He was charged by the FA on Tuesday after winning a controversial penalty in Saturday’s 2-2 draw at Crystal Palace.

The FA announced in a statement on Wednesday that Niasse’s appeal had been unsuccessful, with the charge of ‘Successful Deception of a Match Official’ found proven following an independent regulatory commission hearing.

Everton said in a subsequent statement: “Although we are disappointed by the decision of the independent regulatory commission to reject Oumar’s denial of the charge, the club and the player accept the outcome of today’s hearing.

“We will make further comment when we have fully reviewed the observations contained in the report.”

At a press conference on Wednesday before the FA’s statement was released, Unsworth was asked if he thought if would set a dangerous precedent if Niasse did get banned.

And he said: “I think these people will be very busy if that’s going to be the case.
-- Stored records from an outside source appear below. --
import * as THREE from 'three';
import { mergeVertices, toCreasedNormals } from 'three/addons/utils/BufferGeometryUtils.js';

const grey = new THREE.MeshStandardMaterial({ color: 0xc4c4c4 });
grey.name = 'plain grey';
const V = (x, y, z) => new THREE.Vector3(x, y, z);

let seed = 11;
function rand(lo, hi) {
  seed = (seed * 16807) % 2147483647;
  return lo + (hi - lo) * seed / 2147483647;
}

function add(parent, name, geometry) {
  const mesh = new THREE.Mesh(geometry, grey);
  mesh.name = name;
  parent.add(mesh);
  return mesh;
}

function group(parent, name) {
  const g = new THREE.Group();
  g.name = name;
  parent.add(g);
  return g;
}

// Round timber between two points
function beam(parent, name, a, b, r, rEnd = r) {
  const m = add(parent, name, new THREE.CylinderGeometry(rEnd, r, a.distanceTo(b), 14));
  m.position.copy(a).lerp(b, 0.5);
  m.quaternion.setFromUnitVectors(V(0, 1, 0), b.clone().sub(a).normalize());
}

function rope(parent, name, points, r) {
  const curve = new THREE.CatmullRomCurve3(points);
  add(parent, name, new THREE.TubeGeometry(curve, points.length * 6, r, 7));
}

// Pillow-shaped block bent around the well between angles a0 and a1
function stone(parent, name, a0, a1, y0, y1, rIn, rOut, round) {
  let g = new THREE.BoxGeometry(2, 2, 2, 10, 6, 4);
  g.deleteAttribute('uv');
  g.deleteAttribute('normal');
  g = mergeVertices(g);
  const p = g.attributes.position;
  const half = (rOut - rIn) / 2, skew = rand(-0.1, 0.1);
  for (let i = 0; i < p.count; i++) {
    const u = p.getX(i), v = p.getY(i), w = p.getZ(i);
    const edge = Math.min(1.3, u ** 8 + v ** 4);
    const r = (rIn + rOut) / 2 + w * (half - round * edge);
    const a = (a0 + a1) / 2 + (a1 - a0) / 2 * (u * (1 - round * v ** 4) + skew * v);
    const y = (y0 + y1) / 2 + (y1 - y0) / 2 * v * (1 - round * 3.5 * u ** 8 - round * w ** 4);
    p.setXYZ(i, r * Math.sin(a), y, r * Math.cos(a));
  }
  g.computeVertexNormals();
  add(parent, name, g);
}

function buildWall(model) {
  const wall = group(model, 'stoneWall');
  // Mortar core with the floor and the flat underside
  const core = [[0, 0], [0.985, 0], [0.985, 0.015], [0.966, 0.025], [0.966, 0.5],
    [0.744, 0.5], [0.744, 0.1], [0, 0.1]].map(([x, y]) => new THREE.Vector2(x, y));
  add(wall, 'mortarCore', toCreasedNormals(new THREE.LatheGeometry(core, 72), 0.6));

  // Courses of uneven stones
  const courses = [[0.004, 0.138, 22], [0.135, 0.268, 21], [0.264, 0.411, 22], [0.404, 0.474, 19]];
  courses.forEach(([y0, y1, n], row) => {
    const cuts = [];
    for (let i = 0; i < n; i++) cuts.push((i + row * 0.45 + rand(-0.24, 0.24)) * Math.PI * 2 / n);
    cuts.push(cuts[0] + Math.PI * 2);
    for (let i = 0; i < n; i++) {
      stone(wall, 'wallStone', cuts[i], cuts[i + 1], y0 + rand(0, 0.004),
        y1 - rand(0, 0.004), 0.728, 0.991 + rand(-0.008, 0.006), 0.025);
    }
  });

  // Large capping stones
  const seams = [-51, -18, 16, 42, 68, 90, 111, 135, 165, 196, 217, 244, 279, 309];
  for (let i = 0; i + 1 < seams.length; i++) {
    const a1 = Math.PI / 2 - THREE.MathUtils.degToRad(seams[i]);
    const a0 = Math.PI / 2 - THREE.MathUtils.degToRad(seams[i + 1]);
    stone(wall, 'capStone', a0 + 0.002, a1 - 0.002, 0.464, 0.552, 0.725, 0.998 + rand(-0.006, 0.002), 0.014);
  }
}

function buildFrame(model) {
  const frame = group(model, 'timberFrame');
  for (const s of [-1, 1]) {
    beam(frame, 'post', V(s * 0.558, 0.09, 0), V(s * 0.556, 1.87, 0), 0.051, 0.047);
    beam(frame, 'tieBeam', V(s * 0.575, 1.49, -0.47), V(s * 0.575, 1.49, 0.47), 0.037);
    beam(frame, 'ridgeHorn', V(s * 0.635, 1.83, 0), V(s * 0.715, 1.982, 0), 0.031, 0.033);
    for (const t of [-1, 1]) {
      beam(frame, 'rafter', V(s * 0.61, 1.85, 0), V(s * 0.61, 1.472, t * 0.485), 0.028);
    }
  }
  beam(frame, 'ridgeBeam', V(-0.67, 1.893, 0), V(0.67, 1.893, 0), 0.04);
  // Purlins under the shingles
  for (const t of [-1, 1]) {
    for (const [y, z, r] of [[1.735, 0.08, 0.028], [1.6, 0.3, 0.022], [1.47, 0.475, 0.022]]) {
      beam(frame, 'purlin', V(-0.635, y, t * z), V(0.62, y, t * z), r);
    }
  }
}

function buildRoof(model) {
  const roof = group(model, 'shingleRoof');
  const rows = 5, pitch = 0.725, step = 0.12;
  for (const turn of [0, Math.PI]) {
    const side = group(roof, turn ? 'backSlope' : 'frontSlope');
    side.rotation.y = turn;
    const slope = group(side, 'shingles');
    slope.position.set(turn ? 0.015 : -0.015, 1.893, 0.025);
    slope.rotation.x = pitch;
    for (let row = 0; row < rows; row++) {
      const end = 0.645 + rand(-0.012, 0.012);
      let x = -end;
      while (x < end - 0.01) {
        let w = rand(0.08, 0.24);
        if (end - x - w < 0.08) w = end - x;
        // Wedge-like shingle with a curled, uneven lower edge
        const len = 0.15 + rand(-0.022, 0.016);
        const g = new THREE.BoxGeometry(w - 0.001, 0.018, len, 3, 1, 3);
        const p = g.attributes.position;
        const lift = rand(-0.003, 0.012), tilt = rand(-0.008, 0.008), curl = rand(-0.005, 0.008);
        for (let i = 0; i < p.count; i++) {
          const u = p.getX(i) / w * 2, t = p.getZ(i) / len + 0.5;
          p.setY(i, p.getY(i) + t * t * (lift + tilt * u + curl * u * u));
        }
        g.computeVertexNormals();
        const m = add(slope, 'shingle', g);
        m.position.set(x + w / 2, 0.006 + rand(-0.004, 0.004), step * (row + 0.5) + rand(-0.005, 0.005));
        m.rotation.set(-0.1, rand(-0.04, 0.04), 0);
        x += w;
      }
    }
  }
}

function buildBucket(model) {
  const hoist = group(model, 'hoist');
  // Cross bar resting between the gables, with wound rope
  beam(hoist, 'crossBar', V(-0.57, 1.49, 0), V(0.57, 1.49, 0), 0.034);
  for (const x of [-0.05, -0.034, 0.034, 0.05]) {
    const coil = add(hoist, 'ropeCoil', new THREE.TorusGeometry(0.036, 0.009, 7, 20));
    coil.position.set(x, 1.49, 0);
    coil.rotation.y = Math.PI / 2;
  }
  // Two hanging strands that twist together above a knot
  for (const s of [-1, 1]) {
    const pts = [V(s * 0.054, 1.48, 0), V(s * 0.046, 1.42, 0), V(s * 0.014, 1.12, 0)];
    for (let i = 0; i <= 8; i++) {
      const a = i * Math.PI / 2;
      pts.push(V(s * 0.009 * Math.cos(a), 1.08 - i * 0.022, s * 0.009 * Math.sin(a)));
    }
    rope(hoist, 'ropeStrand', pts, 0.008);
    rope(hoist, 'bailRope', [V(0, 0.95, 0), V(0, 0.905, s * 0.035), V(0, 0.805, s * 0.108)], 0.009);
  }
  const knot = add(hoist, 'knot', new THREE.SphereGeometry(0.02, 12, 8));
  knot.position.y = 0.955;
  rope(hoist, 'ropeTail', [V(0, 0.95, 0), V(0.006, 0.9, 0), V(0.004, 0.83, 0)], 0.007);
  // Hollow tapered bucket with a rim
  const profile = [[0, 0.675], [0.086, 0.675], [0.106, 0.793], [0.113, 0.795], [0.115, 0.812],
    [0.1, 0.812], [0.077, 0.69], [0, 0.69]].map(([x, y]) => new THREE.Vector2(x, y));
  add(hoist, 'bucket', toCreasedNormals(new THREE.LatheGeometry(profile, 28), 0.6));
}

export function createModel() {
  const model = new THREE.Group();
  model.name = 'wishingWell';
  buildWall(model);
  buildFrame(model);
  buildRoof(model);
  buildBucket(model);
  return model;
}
“We don’t want contact taken out the game. Slowly but surely, piece by piece, it has started to come out of the game.

“I am all for protecting players and nobody wants to see bad tackles.

“But we do have to have experts who know what a foul is and those who don’t know the game… It’s a dangerous place and a dangerous precedent that could be set if decisions are given against you which are debatable.”

The penalty in Saturday’s league contest at Selhurst Park was awarded by referee Anthony Taylor when Niasse went down in the Palace box and it was deemed that he had been fouled by Eagles defender Scott Dann, who reacted angrily to the decision.

Leighton Baines converted the spot-kick to cancel out James McArthur’s opener for the hosts, and Niasse later netted a second equaliser.

Dann said after the game that Niasse had “conned the referee”.

Unsworth added on Wednesday: “I think anywhere on the field it’s a foul. He (Niasse) was shocked and I was shocked (by the charge). We’re all bitterly disappointed.

“I think it’s a great rule but it doesn’t change my stance on if there’s contact anywhere on the pitch – slight or not, contact is contact.”

Incidents which suggest a match official has been deceived by an act of simulation are referred to a panel consisting of one ex-match official, one ex-manager and one ex-player. They will each review footage independently, and only in circumstances where the panel are unanimous will the FA issue a charge.

The ban means Niasse will miss the league games at Southampton on Sunday and at home against West Ham three days later.